8.4. In the case of reviews of books written in other language than English, quotations must be translated into English and placed in quotation marks, followed by the page number from which the quotation has been taken, written in brackets.

8.5. In the main body of the review, bibliographical references to other works must be written in brackets, detailing the following elements, in this order and separated by commas: author (if not the same as the author of the reviewed book), full title of the work, place, publishers' name, and year of publication.

In his new book, Alfonso Nieto expands on the concepts outlined in his classic study of Spanish press from a business perspective (La empresa periodística en España, Pamplona, Eunsa, 1973).
This book contains a constant presence of ideas from the author's great master (see Luka Brajnovic, Deontología periodística, Pamplona, Eunsa, 1978).

References to the author of the book cited within the text must comply with the general rules, in other words, name and surname in lowercase.

8.6. At the foot of the text please include the reviewer's personal data in the following order: full name, ORCID, e-mail, and affiliation. 

Online submission

Send your anonymized article through the OJS of the journal. Be sure that your name is deleted from the properties of the manuscript.

The journal confirms the authors the reception of their articles automatically. If the author had any difficulty with the platform, please contact technical support (Rafael Heredero:

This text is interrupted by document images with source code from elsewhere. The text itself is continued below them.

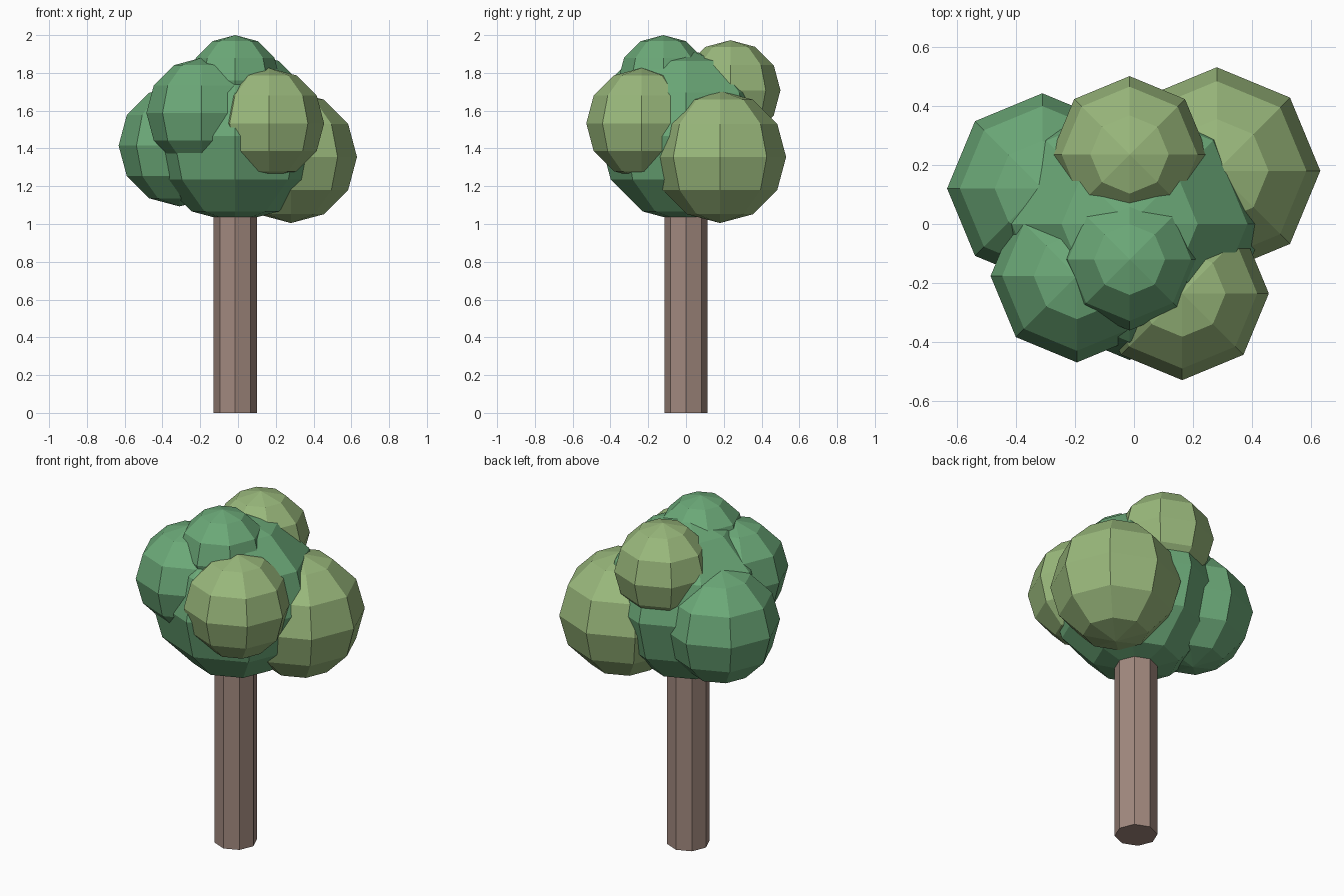
import bpy

if "Cube" in bpy.data.objects:
    bpy.data.objects.remove(bpy.data.objects["Cube"])


def material(name, rgb):
    m = bpy.data.materials.new(name)
    m.diffuse_color = (*rgb, 1)
    m.use_nodes = True
    m.node_tree.nodes["Principled BSDF"].inputs["Base Color"].default_value = m.diffuse_color
    return m


bark = material("bark", (0.36, 0.25, 0.21))
green = material("green_leaves", (0.15, 0.40, 0.19))
light = material("light_leaves", (0.32, 0.48, 0.20))


def finish(name, mat):
    ob = bpy.context.object
    ob.name = name
    ob.data.materials.append(mat)


# Trunk: straight octagonal post, running a little way into the crown
height = 1.15
bpy.ops.mesh.primitive_cylinder_add(vertices=8, radius=0.115, depth=height,
                                    location=(-0.015, 0, height / 2))
finish("trunk", bark)

# Foliage: overlapping low-poly balls (name, centre, radius, material)
clumps = [
    ("crown_middle", (-0.015, 0, 1.465), 0.46, green),
    ("crown_left", (-0.31, 0.12, 1.415), 0.322, green),
    ("crown_front_left", (-0.193, -0.176, 1.588), 0.292, green),
    ("crown_top", (-0.015, -0.12, 1.76), 0.24, green),
    ("crown_right", (0.28, 0.18, 1.355), 0.35, light),
    ("crown_front_right", (0.163, -0.235, 1.533), 0.293, light),
    ("crown_back", (-0.015, 0.235, 1.708), 0.265, light),
]
for name, centre, radius, mat in clumps:
    bpy.ops.mesh.primitive_uv_sphere_add(segments=8, ring_count=6,
                                         radius=radius, location=centre)
    finish(name, mat)
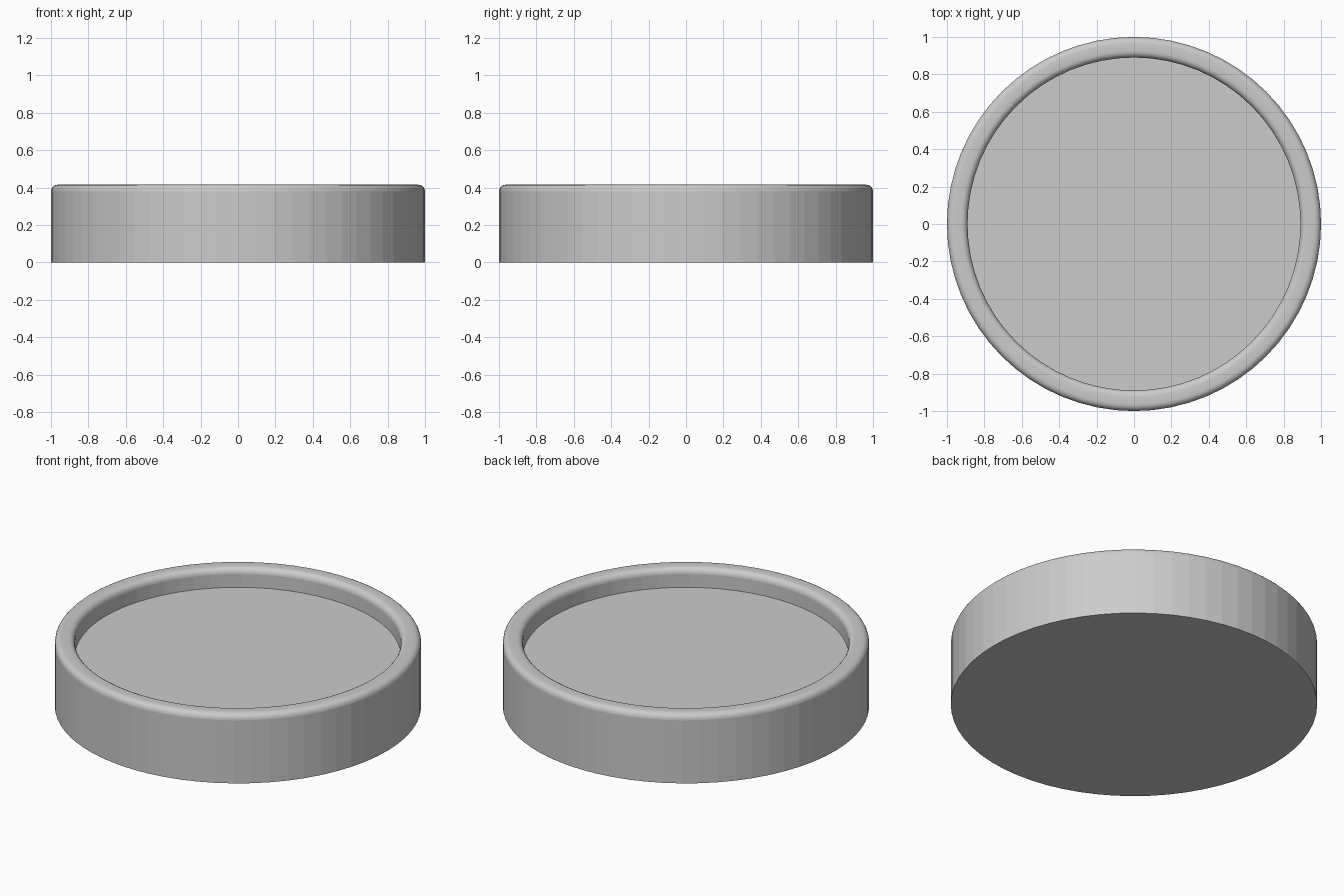
import bpy, bmesh, math
from math import sin, cos, pi

if "Cube" in bpy.data.objects:
    bpy.data.objects.remove(bpy.data.objects["Cube"])

SIDES = 64
R_OUT, R_IN, TOP, FLOOR, FILLET = 1.0, 0.89, 0.415, 0.30, 0.035


def fillet(cx, cz, start, end, steps=5):
    """Quarter-round profile points about (cx, cz)."""
    angles = [start + (end - start) * i / steps for i in range(steps + 1)]
    return [(cx + FILLET * cos(a), cz + FILLET * sin(a)) for a in angles]


# half profile: wall base, rounded rim, inner floor edge
profile = [(R_OUT, 0)]
profile += fillet(R_OUT - FILLET, TOP - FILLET, 0, pi / 2)
profile += fillet(R_IN + FILLET, TOP - FILLET, pi / 2, pi)
profile += [(R_IN, FLOOR)]

# revolve the profile into a shallow round dish
bm = bmesh.new()
rings = []
for r, z in profile:
    rings.append([bm.verts.new((r * cos(2 * pi * i / SIDES), r * sin(2 * pi * i / SIDES), z))
                  for i in range(SIDES)])
for k, (a, b) in enumerate(zip(rings, rings[1:])):
    flat_wall = k in (0, len(rings) - 2)
    for i in range(SIDES):
        j = (i + 1) % SIDES
        face = bm.faces.new((a[i], a[j], b[j], b[i]))
        face.smooth = not flat_wall

# underside and recessed floor
bm.faces.new(rings[0][::-1])
bm.faces.new(rings[-1])
bmesh.ops.recalc_face_normals(bm, faces=bm.faces)

mesh = bpy.data.meshes.new("round_dish")
bm.to_mesh(mesh)
bm.free()
dish = bpy.data.objects.new("round_dish", mesh)
bpy.context.collection.objects.link(dish)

The Editorial Board will make a first editorial review of the articles received in order to assess compliance with minimum quality and adjustment to the journal aims and scope, as long as the articles are anonymized on both the first page of the manuscript and the properties of the document file. It will communicate to the authors the decision taken on the passage to the peer review phase within a maximum period of 4 weeks.

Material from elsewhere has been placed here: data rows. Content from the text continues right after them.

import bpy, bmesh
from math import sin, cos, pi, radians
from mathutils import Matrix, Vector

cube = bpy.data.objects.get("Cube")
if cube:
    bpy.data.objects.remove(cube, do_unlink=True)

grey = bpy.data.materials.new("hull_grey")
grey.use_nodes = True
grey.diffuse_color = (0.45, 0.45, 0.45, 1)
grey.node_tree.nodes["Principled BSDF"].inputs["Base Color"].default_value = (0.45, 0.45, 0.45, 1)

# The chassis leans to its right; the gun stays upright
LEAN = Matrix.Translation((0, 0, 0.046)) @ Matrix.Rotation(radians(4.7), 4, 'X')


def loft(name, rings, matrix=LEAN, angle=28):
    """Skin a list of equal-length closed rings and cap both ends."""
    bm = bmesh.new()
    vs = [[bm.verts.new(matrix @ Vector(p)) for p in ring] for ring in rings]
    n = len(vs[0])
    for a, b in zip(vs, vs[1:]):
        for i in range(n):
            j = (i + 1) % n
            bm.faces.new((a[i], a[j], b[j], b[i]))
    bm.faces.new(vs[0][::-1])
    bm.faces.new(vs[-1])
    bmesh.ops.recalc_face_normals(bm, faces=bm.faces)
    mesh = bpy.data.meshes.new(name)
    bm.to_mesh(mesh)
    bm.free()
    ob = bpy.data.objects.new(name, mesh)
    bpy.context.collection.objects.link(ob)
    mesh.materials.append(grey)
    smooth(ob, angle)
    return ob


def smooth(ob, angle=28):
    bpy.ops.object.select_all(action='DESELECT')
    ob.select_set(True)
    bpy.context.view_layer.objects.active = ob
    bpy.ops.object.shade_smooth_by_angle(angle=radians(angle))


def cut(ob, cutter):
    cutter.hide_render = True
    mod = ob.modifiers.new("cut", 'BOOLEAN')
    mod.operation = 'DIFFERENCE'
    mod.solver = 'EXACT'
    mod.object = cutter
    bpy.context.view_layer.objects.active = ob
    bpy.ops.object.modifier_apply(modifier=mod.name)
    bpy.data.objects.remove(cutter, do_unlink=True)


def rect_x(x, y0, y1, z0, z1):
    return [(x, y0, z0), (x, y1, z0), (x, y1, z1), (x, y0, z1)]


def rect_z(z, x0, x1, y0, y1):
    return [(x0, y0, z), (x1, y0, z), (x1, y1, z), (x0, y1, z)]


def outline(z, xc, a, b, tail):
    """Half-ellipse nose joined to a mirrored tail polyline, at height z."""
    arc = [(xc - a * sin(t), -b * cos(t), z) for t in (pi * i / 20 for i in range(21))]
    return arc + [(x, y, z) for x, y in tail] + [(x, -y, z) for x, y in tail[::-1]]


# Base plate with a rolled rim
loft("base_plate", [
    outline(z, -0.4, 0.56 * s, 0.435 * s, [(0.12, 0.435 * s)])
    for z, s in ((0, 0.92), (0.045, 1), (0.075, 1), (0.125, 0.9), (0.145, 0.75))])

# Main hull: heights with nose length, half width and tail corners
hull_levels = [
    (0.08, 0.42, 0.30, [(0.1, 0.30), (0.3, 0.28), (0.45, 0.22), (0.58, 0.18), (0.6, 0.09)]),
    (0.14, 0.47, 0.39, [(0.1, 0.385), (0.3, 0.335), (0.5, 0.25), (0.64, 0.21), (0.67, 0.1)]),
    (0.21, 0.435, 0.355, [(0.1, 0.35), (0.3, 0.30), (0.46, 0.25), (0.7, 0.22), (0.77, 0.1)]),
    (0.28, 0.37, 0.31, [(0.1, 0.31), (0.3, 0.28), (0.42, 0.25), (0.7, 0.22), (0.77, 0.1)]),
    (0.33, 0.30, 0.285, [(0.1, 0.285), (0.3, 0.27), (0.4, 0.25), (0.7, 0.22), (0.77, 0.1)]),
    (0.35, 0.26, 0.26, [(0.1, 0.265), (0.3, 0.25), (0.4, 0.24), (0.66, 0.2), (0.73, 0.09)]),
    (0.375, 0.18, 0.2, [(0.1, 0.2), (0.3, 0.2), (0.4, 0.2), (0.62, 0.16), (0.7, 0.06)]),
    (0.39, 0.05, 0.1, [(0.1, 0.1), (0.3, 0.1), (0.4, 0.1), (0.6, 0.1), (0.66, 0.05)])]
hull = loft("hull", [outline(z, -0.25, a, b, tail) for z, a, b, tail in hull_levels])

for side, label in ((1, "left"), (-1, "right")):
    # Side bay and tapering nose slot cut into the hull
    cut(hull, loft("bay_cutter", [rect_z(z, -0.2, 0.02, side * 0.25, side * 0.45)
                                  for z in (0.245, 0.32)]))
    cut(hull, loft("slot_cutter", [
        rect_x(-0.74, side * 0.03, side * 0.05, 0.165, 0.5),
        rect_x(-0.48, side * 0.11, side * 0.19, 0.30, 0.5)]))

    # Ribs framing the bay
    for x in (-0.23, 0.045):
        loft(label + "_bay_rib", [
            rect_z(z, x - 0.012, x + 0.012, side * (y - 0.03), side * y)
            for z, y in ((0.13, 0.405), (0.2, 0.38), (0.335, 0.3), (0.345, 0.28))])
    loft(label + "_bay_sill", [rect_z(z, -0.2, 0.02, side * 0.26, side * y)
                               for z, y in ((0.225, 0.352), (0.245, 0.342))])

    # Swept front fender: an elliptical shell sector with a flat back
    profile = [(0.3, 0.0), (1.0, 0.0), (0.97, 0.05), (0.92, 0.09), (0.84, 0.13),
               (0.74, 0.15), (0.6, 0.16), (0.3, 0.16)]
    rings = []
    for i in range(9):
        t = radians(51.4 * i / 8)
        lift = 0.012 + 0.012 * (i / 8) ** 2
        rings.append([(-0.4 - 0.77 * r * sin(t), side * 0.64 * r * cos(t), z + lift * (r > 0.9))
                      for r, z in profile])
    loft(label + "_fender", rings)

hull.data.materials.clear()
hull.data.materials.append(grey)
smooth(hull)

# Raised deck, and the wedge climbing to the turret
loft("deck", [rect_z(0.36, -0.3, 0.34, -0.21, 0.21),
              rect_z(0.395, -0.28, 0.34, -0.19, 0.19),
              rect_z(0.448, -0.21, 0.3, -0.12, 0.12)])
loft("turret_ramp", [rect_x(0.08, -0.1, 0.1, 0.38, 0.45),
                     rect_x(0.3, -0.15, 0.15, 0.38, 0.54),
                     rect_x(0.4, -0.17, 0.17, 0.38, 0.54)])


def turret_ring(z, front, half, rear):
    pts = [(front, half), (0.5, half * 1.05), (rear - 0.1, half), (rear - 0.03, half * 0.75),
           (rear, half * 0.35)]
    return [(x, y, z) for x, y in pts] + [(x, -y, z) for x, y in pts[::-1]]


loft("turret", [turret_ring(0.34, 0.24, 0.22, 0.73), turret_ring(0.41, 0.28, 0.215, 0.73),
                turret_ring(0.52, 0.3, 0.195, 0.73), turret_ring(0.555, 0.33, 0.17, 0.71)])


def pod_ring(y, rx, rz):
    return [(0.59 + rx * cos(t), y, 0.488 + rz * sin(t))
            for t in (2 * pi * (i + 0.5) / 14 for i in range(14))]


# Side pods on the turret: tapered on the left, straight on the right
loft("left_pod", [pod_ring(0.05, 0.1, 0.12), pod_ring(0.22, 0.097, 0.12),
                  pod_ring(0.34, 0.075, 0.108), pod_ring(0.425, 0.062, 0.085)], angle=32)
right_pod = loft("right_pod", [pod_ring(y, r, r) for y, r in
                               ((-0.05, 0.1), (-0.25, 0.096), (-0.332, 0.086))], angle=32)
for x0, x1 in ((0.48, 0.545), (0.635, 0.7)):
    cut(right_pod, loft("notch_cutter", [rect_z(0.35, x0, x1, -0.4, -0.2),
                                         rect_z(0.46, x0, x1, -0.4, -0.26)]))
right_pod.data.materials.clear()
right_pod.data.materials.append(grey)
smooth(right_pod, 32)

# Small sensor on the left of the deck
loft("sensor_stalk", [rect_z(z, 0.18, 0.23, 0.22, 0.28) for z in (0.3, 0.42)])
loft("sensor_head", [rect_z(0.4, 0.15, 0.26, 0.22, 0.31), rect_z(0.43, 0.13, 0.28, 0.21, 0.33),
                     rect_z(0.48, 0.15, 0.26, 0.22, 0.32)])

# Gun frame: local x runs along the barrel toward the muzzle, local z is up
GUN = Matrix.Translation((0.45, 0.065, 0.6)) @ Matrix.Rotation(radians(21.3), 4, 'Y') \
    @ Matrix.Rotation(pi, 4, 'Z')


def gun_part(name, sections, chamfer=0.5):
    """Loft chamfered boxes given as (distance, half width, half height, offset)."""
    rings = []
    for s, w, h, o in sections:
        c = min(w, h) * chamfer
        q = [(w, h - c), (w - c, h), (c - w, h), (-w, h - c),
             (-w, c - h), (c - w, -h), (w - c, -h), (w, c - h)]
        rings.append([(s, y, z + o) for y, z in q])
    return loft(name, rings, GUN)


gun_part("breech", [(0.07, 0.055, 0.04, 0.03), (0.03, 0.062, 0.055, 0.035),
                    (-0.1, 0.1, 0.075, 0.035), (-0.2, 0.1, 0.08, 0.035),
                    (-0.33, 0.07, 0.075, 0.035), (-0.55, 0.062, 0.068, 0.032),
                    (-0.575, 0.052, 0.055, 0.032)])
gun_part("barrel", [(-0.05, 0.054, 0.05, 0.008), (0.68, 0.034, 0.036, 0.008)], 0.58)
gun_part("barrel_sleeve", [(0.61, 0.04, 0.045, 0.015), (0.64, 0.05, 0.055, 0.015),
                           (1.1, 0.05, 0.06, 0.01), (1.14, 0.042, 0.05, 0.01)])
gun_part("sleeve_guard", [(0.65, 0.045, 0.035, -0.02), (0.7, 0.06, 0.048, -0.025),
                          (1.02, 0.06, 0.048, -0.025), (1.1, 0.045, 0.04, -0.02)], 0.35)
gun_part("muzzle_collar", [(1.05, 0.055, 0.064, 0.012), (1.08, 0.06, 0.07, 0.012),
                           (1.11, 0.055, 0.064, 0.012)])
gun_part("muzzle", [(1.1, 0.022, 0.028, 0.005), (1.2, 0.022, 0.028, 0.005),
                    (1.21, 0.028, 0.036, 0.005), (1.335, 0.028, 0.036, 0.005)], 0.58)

Once the article has been approved for publication, the author must pay €140 per article published; if it is also published the Spanish version will be €280. Until the payment is produced, the editing and layout will not proceed. Please, contact Rafael Heredero ( to pay the fee.